|US7815662||8 Mar 2007||19 Oct 2010||Ethicon Endo-Surgery, Inc.||Surgical suture anchors and deployment device|
|US8157834||17 Apr 2012||Ethicon Endo-Surgery, Inc.||Rotational coupling device for surgical instrument with flexible actuators|
|US8241323 *||5 Sep 2007||14 Aug 2012||Terumo Kabushiki Kaisha||Tissue closing device|
|US8377095||3 Dec 2009||19 Feb 2013||Cook Medical Technologies, LLC||Tissue anchors for purse-string closure of perforations|
|US8579921 *||15 Jun 2009||12 Nov 2013||Covidien Lp||Spring-type suture securing device|
|US8771314 *||28 Sep 2007||8 Jul 2014||Ethicon, Inc.||Surgical anchor device|
|US8945181||9 Mar 2013||3 Feb 2015||Cook Medical Technologies Llc||Suture retention devices and associated products and methods|
|US8992547||21 Mar 2012||31 Mar 2015||Ethicon Endo-Surgery, Inc.||Methods and devices for creating tissue plications|
|US9049987||15 Mar 2012||9 Jun 2015||Ethicon Endo-Surgery, Inc.||Hand held surgical device for manipulating an internal magnet assembly within a patient|
|US9078662||3 Jul 2012||14 Jul 2015||Ethicon Endo-Surgery, Inc.||Endoscopic cap electrode and method for using the same|
|US20090318938 *||15 Jun 2009||24 Dec 2009||Tyco Healthcare Group Lp||Spring-Type Suture Securing Device|
|US20130304093 *||22 Jul 2013||14 Nov 2013||Guided Delivery Systems Inc.||Devices and methods for termination|
|International Classification||A61B17/04, A61B19/00|
|Cooperative Classification||A61B2017/045, A61B2017/0454, A61B2017/0488, A61B17/0467, A61B2017/0464, A61B2017/0451, A61B17/0487, A61B2019/307|
|European Classification||A61B17/04K, A61B17/04C|
|16 Jun 2008||AS||Assignment|
Owner name: ETHICON ENDO-SURGERY, INC., OHIO

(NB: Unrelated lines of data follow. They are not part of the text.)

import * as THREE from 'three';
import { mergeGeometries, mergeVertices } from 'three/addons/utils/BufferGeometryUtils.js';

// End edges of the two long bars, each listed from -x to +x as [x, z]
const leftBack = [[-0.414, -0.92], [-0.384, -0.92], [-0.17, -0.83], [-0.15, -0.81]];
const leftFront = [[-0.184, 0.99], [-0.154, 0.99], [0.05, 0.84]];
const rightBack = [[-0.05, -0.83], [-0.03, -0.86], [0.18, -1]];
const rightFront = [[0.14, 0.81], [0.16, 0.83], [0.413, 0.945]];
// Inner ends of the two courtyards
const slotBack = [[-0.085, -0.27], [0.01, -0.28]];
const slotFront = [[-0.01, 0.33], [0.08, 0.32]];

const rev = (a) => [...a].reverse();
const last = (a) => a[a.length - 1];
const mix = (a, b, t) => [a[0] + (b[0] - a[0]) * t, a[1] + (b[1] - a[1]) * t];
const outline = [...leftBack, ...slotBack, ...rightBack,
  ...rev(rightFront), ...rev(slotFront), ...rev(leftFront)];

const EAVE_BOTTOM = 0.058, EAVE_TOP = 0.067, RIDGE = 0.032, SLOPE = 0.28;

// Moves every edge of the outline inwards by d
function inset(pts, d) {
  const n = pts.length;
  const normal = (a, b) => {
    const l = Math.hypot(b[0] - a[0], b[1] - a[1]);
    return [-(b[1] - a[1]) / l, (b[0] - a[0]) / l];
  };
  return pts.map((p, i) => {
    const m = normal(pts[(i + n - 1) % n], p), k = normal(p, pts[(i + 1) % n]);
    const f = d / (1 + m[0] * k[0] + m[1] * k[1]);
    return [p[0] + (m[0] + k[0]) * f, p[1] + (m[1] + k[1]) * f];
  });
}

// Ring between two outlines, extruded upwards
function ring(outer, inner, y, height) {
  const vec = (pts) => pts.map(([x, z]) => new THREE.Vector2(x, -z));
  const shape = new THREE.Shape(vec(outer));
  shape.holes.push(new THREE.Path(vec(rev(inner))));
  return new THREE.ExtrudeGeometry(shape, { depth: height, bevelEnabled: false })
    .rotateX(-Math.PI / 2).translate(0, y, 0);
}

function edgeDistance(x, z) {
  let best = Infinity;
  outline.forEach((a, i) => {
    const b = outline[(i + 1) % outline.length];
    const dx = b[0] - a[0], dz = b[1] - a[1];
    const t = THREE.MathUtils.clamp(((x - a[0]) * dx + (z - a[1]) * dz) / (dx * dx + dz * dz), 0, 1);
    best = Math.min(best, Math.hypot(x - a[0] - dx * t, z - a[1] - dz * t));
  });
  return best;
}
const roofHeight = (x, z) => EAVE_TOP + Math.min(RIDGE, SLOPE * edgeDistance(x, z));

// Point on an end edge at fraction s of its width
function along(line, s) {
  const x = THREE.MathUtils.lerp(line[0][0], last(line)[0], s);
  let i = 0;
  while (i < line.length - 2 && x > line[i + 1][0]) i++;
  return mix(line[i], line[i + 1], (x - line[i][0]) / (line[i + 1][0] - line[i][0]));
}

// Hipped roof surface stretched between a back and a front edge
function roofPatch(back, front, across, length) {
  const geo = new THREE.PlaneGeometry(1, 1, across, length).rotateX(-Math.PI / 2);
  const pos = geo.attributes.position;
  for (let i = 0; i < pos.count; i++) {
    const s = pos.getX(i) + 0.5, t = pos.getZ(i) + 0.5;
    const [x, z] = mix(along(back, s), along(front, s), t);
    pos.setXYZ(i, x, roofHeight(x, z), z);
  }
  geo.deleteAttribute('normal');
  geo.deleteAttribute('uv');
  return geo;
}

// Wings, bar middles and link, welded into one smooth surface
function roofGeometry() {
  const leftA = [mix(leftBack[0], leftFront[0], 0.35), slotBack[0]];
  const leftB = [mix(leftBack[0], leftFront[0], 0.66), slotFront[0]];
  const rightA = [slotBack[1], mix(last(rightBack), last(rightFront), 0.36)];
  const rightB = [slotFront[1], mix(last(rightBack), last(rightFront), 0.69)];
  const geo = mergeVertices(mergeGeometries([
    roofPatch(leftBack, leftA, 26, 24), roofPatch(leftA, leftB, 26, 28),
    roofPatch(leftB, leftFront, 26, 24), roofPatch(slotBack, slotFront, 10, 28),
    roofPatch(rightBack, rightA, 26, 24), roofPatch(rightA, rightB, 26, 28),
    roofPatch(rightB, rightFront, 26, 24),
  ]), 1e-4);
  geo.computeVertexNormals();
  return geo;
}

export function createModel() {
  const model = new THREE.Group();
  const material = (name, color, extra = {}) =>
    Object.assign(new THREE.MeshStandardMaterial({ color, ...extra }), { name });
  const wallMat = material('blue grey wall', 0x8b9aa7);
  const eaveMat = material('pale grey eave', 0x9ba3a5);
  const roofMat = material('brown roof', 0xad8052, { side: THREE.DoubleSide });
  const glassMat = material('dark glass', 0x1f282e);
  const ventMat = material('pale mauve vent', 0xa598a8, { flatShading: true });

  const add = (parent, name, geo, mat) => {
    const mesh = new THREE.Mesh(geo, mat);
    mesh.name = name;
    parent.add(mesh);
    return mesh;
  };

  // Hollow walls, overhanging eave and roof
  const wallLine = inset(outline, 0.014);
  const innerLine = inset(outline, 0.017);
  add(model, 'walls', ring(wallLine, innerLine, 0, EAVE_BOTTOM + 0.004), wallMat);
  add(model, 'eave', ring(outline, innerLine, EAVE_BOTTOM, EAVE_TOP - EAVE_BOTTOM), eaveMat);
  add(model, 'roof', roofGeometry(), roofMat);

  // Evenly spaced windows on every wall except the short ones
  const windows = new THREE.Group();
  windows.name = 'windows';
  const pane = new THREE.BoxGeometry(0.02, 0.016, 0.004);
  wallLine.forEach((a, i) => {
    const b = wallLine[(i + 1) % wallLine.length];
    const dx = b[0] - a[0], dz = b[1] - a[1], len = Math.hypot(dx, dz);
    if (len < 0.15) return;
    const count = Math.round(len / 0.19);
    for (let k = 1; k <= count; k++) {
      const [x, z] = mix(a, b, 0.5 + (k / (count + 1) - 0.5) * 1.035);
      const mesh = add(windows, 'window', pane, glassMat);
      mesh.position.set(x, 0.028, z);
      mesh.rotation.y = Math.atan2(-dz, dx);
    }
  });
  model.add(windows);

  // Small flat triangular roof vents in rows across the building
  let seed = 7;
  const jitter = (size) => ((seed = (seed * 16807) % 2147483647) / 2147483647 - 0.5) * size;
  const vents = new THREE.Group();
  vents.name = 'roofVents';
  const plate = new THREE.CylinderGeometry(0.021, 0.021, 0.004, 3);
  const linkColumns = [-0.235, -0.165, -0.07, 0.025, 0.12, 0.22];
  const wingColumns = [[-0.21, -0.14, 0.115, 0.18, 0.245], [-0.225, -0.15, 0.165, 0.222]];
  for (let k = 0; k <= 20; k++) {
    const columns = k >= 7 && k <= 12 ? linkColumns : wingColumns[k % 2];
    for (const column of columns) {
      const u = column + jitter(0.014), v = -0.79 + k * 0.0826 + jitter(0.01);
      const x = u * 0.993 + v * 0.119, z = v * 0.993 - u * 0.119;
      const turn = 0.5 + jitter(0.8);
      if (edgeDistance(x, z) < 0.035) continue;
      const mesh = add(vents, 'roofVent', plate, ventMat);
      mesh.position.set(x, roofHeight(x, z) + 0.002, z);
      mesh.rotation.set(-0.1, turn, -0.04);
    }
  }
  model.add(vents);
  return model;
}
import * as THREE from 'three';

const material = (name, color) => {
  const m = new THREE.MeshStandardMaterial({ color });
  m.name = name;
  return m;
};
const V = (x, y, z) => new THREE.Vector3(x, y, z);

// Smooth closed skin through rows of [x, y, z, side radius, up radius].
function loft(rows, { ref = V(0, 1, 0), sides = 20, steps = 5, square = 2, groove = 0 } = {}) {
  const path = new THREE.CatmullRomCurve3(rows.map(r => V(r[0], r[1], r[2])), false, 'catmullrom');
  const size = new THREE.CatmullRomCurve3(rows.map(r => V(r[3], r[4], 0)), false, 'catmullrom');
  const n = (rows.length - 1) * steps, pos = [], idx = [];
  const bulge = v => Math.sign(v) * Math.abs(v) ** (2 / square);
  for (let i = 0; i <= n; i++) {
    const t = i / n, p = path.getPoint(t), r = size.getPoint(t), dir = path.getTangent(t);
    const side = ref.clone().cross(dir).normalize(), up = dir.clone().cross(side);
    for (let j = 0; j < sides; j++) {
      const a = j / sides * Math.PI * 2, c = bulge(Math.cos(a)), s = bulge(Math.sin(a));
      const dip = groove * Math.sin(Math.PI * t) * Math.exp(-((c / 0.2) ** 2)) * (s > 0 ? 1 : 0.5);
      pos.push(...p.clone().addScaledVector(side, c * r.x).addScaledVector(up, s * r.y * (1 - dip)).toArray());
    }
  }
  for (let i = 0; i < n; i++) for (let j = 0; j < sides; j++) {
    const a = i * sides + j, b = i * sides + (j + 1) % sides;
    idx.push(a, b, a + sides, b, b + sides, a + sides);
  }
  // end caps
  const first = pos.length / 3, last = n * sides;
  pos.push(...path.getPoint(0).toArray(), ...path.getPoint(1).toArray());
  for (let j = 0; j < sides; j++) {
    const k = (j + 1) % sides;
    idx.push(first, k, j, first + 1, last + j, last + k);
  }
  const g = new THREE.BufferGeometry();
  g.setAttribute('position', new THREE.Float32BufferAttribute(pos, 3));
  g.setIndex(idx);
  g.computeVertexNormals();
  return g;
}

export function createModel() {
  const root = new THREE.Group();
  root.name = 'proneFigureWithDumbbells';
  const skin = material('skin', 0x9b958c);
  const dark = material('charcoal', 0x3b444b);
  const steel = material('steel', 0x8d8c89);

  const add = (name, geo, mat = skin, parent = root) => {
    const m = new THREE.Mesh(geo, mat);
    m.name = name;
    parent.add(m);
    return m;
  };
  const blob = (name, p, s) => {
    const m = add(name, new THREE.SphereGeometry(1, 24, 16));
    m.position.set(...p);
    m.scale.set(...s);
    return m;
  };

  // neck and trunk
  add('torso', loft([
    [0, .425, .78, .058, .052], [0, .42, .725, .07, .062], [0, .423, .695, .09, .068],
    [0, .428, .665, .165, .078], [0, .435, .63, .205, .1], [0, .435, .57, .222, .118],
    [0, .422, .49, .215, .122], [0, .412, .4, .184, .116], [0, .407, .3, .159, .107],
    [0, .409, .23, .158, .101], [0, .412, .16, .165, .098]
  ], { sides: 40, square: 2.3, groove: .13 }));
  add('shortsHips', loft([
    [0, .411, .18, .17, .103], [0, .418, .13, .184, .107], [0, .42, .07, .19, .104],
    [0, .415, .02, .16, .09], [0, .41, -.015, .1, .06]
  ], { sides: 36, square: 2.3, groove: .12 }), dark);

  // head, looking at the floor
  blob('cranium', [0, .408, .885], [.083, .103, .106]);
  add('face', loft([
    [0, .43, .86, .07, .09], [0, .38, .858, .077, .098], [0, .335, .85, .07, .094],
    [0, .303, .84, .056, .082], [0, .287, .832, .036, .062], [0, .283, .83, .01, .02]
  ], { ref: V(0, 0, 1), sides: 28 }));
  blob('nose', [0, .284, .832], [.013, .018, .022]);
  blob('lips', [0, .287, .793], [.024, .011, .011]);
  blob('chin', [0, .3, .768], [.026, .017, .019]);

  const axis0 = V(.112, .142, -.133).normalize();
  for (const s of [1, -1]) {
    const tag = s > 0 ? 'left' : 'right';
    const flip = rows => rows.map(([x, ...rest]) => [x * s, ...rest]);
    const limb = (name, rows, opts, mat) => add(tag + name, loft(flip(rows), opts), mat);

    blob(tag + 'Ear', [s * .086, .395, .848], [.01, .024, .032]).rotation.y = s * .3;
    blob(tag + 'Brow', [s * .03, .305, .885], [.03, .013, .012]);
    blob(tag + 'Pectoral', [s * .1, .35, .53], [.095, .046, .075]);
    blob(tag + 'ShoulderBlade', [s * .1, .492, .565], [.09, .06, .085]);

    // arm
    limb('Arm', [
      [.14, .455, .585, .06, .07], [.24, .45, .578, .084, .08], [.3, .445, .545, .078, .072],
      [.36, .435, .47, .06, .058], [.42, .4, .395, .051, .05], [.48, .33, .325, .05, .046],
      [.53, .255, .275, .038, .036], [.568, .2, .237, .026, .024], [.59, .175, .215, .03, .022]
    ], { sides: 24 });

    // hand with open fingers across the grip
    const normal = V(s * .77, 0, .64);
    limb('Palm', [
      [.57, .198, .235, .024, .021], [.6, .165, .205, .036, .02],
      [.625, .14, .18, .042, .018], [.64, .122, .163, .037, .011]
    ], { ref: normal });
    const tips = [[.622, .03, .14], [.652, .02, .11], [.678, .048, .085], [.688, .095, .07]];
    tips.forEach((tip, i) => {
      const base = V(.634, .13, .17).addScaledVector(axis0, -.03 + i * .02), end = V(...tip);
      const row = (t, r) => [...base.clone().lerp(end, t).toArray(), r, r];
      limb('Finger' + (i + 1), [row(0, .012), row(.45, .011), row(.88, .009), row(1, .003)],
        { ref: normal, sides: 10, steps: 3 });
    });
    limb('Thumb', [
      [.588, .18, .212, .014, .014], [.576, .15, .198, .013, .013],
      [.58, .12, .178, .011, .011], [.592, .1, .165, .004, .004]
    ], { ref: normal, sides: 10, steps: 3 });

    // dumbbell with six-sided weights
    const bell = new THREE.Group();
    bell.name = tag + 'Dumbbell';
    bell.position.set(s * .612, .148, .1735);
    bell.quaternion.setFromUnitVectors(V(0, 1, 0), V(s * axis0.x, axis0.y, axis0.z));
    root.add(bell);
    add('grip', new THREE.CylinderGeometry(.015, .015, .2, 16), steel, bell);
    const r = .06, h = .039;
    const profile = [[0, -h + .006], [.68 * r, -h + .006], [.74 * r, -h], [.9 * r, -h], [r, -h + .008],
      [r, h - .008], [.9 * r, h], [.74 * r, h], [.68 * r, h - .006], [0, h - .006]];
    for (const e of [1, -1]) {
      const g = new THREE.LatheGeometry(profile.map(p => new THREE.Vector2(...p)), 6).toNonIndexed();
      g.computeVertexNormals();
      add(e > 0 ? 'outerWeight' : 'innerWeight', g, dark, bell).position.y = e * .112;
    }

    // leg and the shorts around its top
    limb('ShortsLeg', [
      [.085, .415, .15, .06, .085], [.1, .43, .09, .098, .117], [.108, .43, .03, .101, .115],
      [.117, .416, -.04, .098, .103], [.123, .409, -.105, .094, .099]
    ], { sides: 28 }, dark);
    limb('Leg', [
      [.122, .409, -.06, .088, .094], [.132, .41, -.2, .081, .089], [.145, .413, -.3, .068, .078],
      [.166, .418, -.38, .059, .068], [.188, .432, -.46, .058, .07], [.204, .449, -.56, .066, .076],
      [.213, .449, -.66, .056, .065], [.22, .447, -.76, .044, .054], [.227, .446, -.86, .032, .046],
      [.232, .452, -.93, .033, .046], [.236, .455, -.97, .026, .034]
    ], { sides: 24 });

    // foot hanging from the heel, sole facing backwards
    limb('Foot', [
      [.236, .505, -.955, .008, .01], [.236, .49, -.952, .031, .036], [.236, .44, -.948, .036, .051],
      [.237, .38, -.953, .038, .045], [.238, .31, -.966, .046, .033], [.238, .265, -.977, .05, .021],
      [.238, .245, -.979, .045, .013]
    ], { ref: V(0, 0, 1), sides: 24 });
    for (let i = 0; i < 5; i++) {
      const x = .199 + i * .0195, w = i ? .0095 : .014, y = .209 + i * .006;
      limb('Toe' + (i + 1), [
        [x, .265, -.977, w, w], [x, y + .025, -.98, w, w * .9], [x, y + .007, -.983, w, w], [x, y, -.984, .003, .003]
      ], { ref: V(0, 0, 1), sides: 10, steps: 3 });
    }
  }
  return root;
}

Free format text: ASSIGNMENT OF ASSIGNORS INTEREST;ASSIGNORS:FRITSCHER-RAVENS, ANNETTE DORA;NOBIS, RUDOLPH H.;VAKHARIA, OMAR J.;AND OTHERS;REEL/FRAME:021099/0559;SIGNING DATES FROM 20080106 TO 20080207